---------- Input for this task
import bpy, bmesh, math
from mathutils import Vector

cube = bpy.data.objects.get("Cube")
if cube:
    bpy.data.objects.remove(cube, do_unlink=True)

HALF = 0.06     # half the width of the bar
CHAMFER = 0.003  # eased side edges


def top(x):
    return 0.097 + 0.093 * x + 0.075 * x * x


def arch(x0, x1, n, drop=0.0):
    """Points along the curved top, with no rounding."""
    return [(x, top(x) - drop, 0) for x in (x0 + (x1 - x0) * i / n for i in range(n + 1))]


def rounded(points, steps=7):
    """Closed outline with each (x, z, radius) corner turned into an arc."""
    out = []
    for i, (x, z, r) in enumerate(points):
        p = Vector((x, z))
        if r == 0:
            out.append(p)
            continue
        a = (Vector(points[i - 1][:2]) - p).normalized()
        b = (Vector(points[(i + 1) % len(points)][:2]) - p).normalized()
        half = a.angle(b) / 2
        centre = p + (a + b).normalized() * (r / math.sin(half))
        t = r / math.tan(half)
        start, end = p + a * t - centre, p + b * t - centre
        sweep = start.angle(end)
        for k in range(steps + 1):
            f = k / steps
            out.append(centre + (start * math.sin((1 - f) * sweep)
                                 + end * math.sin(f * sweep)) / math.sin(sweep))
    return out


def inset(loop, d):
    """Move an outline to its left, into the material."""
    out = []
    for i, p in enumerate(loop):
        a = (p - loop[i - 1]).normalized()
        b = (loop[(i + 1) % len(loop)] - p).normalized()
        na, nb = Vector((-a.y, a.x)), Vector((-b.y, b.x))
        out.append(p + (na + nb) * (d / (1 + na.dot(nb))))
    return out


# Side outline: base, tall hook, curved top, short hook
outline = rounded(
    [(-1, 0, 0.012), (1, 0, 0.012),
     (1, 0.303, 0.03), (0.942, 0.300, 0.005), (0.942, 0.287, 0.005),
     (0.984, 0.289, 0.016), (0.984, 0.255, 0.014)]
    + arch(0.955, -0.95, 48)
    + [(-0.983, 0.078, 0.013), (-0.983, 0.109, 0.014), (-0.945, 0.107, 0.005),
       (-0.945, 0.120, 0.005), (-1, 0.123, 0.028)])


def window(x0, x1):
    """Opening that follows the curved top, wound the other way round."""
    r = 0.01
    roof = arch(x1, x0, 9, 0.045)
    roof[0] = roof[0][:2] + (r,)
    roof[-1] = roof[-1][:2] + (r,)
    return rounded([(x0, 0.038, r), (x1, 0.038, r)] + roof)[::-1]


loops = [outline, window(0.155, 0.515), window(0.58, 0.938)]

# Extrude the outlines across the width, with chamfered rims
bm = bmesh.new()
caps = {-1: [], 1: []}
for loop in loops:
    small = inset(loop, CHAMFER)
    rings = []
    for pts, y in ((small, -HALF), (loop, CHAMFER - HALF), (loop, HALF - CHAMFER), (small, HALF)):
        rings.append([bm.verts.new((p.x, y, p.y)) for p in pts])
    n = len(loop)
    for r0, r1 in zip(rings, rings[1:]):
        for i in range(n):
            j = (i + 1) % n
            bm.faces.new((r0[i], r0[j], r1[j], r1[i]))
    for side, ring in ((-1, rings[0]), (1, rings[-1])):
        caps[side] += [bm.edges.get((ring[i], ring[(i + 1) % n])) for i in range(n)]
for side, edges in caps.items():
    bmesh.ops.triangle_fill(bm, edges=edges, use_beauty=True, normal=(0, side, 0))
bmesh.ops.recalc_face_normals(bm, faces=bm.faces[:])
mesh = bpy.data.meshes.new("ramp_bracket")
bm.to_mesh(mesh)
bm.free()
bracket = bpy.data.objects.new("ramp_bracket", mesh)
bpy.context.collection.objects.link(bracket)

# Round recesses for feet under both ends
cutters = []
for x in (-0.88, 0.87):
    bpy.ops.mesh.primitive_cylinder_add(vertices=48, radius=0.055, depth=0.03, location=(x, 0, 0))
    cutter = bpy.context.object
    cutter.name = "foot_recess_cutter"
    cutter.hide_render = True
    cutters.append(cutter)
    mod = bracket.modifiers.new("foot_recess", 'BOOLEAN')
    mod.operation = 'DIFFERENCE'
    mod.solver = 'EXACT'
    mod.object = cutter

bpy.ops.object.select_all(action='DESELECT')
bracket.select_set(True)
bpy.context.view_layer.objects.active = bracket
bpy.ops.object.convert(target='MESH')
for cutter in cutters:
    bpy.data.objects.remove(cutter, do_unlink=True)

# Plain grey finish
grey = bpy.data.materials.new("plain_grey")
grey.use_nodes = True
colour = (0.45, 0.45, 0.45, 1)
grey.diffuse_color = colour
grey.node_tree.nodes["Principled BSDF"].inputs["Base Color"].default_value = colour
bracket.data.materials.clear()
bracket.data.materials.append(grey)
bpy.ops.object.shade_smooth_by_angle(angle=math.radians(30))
--------------------
Retype all the material above precisely, with no line left out.

▶ **Solution for this problem**:
import bpy, bmesh, math
from mathutils import Vector

cube = bpy.data.objects.get("Cube")
if cube:
    bpy.data.objects.remove(cube, do_unlink=True)

HALF = 0.06     # half the width of the bar
CHAMFER = 0.003  # eased side edges


def top(x):
    return 0.097 + 0.093 * x + 0.075 * x * x


def arch(x0, x1, n, drop=0.0):
    """Points along the curved top, with no rounding."""
    return [(x, top(x) - drop, 0) for x in (x0 + (x1 - x0) * i / n for i in range(n + 1))]


def rounded(points, steps=7):
    """Closed outline with each (x, z, radius) corner turned into an arc."""
    out = []
    for i, (x, z, r) in enumerate(points):
        p = Vector((x, z))
        if r == 0:
            out.append(p)
            continue
        a = (Vector(points[i - 1][:2]) - p).normalized()
        b = (Vector(points[(i + 1) % len(points)][:2]) - p).normalized()
        half = a.angle(b) / 2
        centre = p + (a + b).normalized() * (r / math.sin(half))
        t = r / math.tan(half)
        start, end = p + a * t - centre, p + b * t - centre
        sweep = start.angle(end)
        for k in range(steps + 1):
            f = k / steps
            out.append(centre + (start * math.sin((1 - f) * sweep)
                                 + end * math.sin(f * sweep)) / math.sin(sweep))
    return out


def inset(loop, d):
    """Move an outline to its left, into the material."""
    out = []
    for i, p in enumerate(loop):
        a = (p - loop[i - 1]).normalized()
        b = (loop[(i + 1) % len(loop)] - p).normalized()
        na, nb = Vector((-a.y, a.x)), Vector((-b.y, b.x))
        out.append(p + (na + nb) * (d / (1 + na.dot(nb))))
    return out


# Side outline: base, tall hook, curved top, short hook
outline = rounded(
    [(-1, 0, 0.012), (1, 0, 0.012),
     (1, 0.303, 0.03), (0.942, 0.300, 0.005), (0.942, 0.287, 0.005),
     (0.984, 0.289, 0.016), (0.984, 0.255, 0.014)]
    + arch(0.955, -0.95, 48)
    + [(-0.983, 0.078, 0.013), (-0.983, 0.109, 0.014), (-0.945, 0.107, 0.005),
       (-0.945, 0.120, 0.005), (-1, 0.123, 0.028)])


def window(x0, x1):
    """Opening that follows the curved top, wound the other way round."""
    r = 0.01
    roof = arch(x1, x0, 9, 0.045)
    roof[0] = roof[0][:2] + (r,)
    roof[-1] = roof[-1][:2] + (r,)
    return rounded([(x0, 0.038, r), (x1, 0.038, r)] + roof)[::-1]


loops = [outline, window(0.155, 0.515), window(0.58, 0.938)]

# Extrude the outlines across the width, with chamfered rims
bm = bmesh.new()
caps = {-1: [], 1: []}
for loop in loops:
    small = inset(loop, CHAMFER)
    rings = []
    for pts, y in ((small, -HALF), (loop, CHAMFER - HALF), (loop, HALF - CHAMFER), (small, HALF)):
        rings.append([bm.verts.new((p.x, y, p.y)) for p in pts])
    n = len(loop)
    for r0, r1 in zip(rings, rings[1:]):
        for i in range(n):
            j = (i + 1) % n
            bm.faces.new((r0[i], r0[j], r1[j], r1[i]))
    for side, ring in ((-1, rings[0]), (1, rings[-1])):
        caps[side] += [bm.edges.get((ring[i], ring[(i + 1) % n])) for i in range(n)]
for side, edges in caps.items():
    bmesh.ops.triangle_fill(bm, edges=edges, use_beauty=True, normal=(0, side, 0))
bmesh.ops.recalc_face_normals(bm, faces=bm.faces[:])
mesh = bpy.data.meshes.new("ramp_bracket")
bm.to_mesh(mesh)
bm.free()
bracket = bpy.data.objects.new("ramp_bracket", mesh)
bpy.context.collection.objects.link(bracket)

# Round recesses for feet under both ends
cutters = []
for x in (-0.88, 0.87):
    bpy.ops.mesh.primitive_cylinder_add(vertices=48, radius=0.055, depth=0.03, location=(x, 0, 0))
    cutter = bpy.context.object
    cutter.name = "foot_recess_cutter"
    cutter.hide_render = True
    cutters.append(cutter)
    mod = bracket.modifiers.new("foot_recess", 'BOOLEAN')
    mod.operation = 'DIFFERENCE'
    mod.solver = 'EXACT'
    mod.object = cutter

bpy.ops.object.select_all(action='DESELECT')
bracket.select_set(True)
bpy.context.view_layer.objects.active = bracket
bpy.ops.object.convert(target='MESH')
for cutter in cutters:
    bpy.data.objects.remove(cutter, do_unlink=True)

# Plain grey finish
grey = bpy.data.materials.new("plain_grey")
grey.use_nodes = True
colour = (0.45, 0.45, 0.45, 1)
grey.diffuse_color = colour
grey.node_tree.nodes["Principled BSDF"].inputs["Base Color"].default_value = colour
bracket.data.materials.clear()
bracket.data.materials.append(grey)
bpy.ops.object.shade_smooth_by_angle(angle=math.radians(30))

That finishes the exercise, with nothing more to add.